◆ Records to process ◆
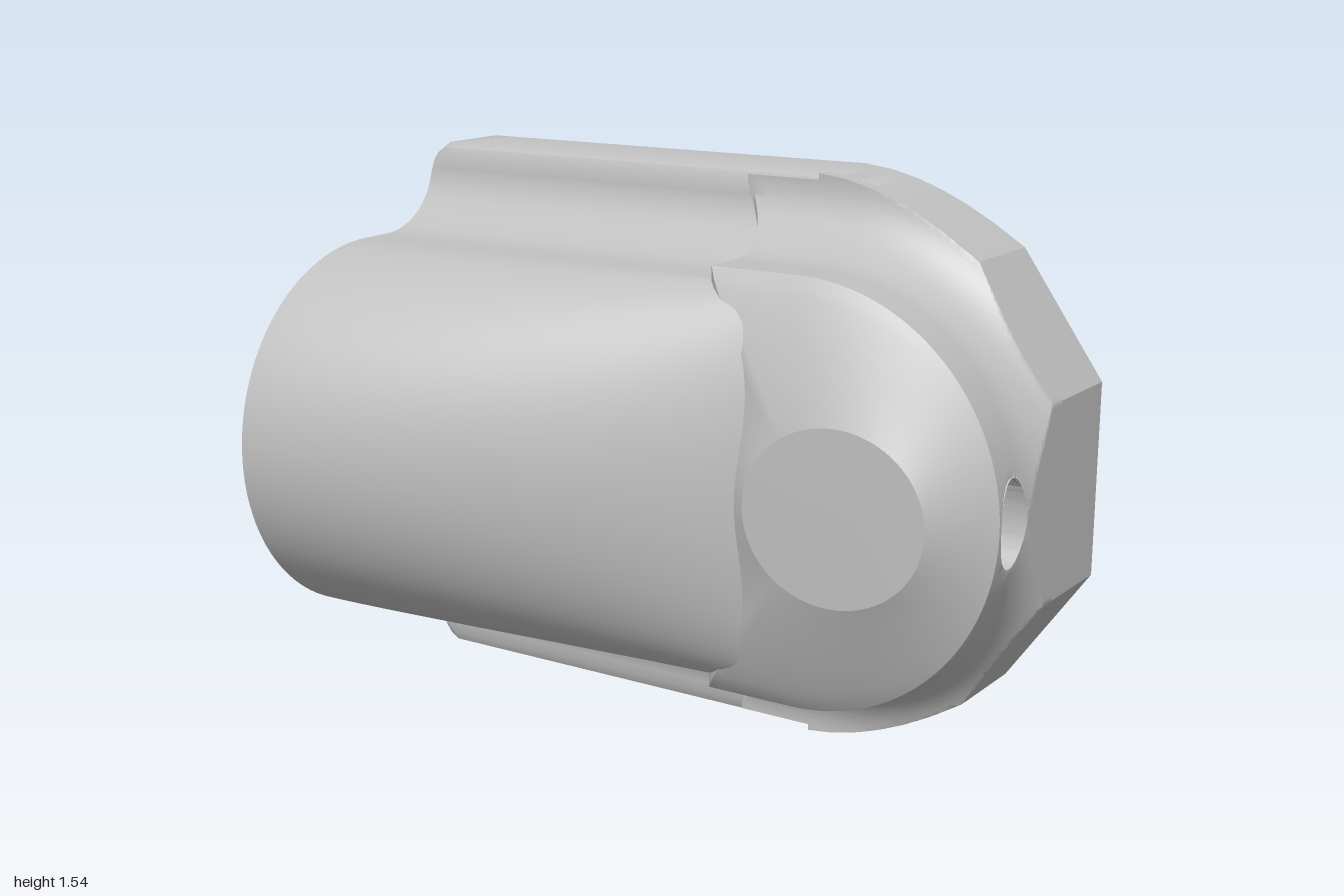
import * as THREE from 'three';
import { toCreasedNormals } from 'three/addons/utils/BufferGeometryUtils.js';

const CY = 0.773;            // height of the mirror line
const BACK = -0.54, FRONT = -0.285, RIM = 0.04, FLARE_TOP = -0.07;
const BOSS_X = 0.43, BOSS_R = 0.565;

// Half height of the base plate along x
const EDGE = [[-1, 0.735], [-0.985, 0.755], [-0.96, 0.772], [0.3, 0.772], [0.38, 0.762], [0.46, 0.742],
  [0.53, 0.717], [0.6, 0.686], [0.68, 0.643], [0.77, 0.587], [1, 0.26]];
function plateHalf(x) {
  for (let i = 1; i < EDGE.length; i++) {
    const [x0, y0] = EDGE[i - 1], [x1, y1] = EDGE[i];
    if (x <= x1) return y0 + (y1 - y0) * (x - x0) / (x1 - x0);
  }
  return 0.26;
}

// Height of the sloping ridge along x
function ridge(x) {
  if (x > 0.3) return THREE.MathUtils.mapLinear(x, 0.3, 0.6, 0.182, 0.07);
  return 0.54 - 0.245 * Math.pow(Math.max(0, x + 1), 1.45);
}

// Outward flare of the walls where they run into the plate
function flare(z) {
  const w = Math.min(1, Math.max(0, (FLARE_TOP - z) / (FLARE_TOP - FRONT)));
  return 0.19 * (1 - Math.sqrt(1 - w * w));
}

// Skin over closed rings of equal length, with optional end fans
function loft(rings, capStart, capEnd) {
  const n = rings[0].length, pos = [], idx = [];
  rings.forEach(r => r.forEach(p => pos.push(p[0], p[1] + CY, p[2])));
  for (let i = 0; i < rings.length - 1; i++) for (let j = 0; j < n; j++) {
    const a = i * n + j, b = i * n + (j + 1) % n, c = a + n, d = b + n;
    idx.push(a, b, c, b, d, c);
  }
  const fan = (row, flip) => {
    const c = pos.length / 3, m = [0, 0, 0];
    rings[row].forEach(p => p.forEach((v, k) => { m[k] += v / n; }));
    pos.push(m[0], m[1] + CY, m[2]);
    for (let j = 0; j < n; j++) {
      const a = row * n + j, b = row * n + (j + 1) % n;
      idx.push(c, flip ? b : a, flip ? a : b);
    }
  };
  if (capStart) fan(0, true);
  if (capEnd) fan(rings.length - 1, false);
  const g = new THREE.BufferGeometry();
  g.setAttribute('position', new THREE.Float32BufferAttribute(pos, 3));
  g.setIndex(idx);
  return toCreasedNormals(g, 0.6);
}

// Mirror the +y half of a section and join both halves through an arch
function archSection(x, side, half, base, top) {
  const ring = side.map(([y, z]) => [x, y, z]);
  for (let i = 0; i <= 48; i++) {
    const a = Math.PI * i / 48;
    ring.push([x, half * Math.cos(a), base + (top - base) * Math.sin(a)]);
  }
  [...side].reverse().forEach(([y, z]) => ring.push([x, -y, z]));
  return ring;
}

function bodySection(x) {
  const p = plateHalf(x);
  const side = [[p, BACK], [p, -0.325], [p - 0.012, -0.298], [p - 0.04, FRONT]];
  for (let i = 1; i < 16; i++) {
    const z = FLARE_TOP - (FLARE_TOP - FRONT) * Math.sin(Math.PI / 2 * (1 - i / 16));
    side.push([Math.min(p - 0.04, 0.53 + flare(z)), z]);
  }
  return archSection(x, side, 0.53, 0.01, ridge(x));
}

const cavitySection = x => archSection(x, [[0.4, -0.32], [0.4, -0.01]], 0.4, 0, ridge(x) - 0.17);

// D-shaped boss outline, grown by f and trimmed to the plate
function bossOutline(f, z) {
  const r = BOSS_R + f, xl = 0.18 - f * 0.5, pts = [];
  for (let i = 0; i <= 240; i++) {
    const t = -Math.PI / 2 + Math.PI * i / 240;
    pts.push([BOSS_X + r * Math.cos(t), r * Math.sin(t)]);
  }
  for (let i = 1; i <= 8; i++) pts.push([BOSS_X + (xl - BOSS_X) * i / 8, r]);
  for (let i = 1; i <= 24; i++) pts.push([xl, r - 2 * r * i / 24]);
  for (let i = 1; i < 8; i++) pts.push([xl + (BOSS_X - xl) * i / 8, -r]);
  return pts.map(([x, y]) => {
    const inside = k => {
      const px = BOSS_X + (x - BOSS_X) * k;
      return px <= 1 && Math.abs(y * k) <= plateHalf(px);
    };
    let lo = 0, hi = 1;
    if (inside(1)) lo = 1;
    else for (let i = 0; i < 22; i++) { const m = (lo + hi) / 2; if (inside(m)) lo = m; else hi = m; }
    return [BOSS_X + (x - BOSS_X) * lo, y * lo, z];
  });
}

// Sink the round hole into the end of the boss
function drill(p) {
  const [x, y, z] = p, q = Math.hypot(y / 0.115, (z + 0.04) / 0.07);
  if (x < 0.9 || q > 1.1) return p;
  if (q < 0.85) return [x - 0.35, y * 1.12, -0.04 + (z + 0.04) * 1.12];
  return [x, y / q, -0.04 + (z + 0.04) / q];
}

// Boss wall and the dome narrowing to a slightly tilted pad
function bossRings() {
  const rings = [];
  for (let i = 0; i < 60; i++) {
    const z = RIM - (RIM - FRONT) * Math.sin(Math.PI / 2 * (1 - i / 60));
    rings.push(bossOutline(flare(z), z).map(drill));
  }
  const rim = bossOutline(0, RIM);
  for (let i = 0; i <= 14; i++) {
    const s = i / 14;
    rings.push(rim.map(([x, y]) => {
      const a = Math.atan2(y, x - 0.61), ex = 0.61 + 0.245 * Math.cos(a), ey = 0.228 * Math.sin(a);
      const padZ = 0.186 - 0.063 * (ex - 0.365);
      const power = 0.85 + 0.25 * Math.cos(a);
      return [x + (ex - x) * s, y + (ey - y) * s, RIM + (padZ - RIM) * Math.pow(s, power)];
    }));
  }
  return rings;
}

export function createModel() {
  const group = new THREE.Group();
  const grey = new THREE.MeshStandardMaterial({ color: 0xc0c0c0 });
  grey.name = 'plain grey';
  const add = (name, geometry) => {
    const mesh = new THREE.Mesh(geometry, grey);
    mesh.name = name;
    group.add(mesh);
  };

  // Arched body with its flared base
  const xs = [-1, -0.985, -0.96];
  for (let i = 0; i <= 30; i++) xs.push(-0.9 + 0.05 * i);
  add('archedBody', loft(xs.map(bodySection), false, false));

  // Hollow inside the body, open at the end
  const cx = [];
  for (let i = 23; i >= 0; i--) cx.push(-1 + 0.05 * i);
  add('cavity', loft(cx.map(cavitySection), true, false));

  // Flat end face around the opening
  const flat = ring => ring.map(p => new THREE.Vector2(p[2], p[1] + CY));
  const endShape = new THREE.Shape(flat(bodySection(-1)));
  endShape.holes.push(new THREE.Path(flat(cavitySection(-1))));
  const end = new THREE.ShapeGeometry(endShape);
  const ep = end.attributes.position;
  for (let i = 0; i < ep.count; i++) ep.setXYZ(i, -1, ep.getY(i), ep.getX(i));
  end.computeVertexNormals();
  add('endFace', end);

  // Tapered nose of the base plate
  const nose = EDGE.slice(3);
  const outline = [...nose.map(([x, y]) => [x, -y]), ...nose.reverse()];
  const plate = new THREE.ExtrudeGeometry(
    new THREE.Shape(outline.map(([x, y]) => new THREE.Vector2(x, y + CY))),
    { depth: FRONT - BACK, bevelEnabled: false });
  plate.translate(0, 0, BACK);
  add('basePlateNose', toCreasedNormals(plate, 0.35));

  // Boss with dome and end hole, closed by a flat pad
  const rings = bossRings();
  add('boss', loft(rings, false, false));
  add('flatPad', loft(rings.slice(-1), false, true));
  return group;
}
* * *
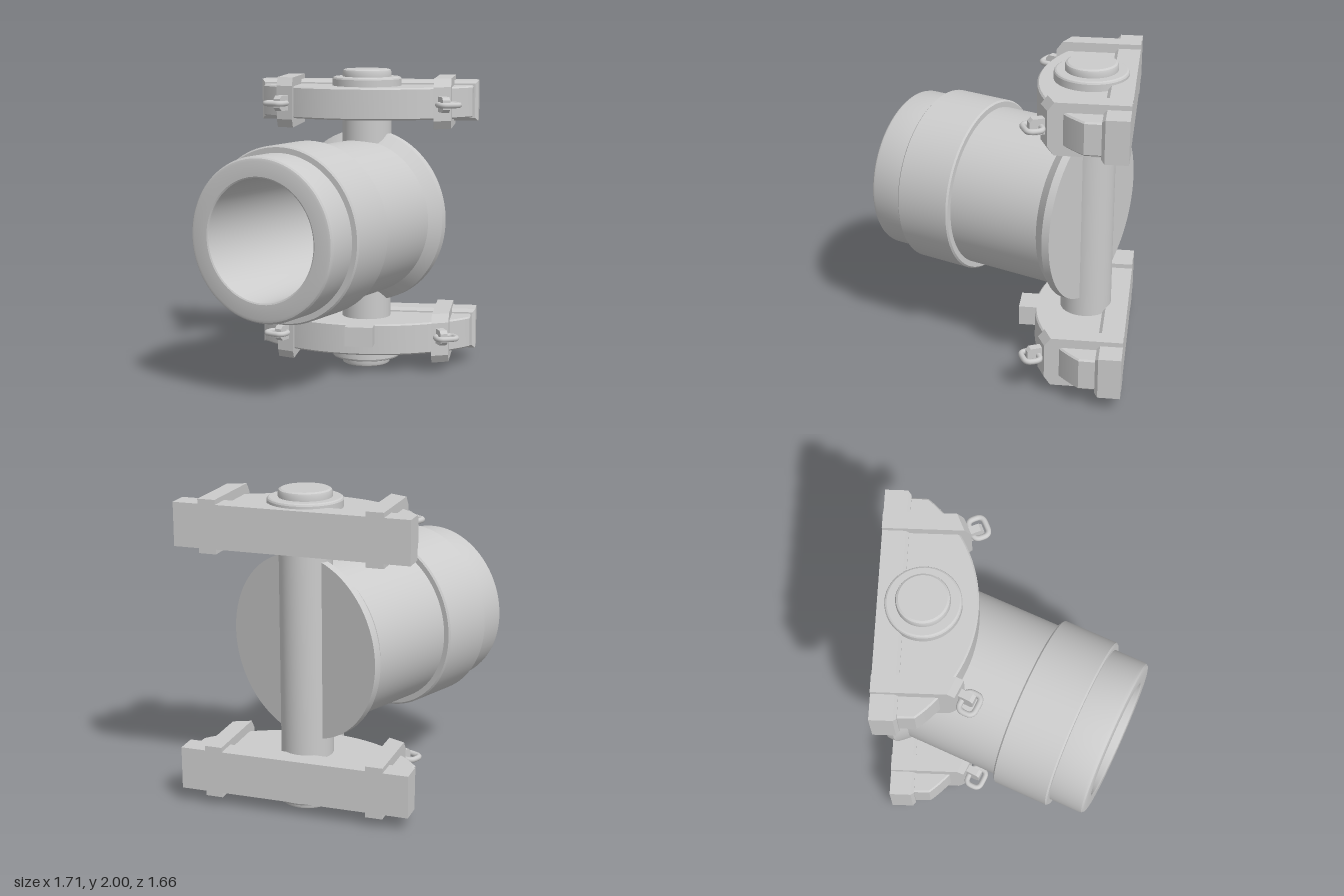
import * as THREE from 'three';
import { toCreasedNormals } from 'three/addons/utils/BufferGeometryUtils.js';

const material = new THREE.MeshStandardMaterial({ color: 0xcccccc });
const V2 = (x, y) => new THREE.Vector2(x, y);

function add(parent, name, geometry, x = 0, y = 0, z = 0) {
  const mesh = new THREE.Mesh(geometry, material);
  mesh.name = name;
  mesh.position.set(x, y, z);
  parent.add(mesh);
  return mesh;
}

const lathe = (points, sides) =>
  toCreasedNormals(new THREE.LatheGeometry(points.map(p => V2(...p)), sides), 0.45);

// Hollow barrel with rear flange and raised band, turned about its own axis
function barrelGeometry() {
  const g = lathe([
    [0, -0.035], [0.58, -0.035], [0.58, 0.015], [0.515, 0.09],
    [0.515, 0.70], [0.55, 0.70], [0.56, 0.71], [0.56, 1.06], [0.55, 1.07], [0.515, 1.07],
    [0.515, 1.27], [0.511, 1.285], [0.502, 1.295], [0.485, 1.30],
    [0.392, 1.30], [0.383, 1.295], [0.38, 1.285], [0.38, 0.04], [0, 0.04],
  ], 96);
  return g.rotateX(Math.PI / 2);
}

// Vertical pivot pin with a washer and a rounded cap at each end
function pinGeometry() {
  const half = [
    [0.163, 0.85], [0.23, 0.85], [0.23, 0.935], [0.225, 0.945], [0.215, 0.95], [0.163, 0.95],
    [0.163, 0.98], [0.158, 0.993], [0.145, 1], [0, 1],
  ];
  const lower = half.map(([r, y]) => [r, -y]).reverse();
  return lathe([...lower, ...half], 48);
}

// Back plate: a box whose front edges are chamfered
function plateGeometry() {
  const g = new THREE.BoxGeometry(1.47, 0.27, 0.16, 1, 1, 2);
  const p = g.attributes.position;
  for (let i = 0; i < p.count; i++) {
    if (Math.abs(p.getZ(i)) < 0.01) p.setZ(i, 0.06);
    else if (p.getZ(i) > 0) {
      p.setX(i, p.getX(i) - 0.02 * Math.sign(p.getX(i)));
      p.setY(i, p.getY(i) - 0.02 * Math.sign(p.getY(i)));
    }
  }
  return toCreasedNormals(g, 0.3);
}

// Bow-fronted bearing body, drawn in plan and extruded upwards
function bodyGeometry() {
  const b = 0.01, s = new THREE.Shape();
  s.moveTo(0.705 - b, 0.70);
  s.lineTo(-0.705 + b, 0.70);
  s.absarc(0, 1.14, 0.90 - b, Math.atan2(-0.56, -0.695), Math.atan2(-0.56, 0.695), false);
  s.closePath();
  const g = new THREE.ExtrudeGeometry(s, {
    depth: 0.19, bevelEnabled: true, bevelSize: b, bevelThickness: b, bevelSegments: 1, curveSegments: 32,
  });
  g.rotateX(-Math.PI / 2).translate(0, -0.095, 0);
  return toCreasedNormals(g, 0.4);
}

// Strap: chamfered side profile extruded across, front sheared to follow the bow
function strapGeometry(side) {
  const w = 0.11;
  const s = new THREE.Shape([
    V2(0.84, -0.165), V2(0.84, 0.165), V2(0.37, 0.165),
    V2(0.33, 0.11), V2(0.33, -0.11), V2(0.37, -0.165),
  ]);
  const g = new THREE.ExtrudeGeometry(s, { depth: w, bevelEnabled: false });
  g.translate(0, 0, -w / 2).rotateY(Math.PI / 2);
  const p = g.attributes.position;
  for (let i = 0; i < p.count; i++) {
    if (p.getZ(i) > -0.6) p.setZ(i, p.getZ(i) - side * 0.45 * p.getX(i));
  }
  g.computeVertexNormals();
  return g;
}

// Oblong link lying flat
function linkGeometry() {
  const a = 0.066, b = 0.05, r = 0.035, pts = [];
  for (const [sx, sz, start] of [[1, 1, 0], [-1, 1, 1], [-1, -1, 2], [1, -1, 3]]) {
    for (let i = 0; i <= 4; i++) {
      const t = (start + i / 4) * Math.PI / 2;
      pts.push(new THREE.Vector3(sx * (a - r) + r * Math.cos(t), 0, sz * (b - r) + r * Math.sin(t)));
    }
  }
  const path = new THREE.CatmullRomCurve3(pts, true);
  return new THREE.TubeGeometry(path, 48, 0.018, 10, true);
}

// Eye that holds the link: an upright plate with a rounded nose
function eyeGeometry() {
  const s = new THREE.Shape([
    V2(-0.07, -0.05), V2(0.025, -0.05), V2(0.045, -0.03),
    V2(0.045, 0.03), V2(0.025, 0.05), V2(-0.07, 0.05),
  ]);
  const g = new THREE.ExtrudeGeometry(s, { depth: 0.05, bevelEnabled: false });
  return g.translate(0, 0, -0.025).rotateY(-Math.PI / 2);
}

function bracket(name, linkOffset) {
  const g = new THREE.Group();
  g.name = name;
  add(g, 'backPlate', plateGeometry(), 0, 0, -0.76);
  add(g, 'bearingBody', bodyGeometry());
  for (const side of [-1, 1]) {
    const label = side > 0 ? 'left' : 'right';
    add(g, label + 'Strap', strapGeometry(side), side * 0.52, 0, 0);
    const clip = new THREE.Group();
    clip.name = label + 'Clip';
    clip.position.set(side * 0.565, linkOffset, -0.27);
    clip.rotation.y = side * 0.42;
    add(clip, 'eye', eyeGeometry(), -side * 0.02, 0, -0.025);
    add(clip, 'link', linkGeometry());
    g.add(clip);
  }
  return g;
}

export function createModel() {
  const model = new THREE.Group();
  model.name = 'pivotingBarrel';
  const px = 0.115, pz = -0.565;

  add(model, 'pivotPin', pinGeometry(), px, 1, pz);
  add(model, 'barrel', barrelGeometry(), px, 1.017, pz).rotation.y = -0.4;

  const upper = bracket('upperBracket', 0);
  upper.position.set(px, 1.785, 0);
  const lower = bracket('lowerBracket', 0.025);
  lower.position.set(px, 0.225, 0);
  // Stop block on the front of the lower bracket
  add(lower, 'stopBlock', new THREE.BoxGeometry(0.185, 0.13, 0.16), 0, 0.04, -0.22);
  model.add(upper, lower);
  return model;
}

◆ Assigned task ◆
For each line of the data that includes the word "false", return a copy of it.

◆ Answer to this exercise ◆
  if (capEnd) fan(rings.length - 1, false);
  add('archedBody', loft(xs.map(bodySection), false, false));
  add('cavity', loft(cx.map(cavitySection), true, false));
    { depth: FRONT - BACK, bevelEnabled: false });
  add('boss', loft(rings, false, false));
  add('flatPad', loft(rings.slice(-1), false, true));
  s.absarc(0, 1.14, 0.90 - b, Math.atan2(-0.56, -0.695), Math.atan2(-0.56, 0.695), false);
  const g = new THREE.ExtrudeGeometry(s, { depth: w, bevelEnabled: false });
  const g = new THREE.ExtrudeGeometry(s, { depth: 0.05, bevelEnabled: false });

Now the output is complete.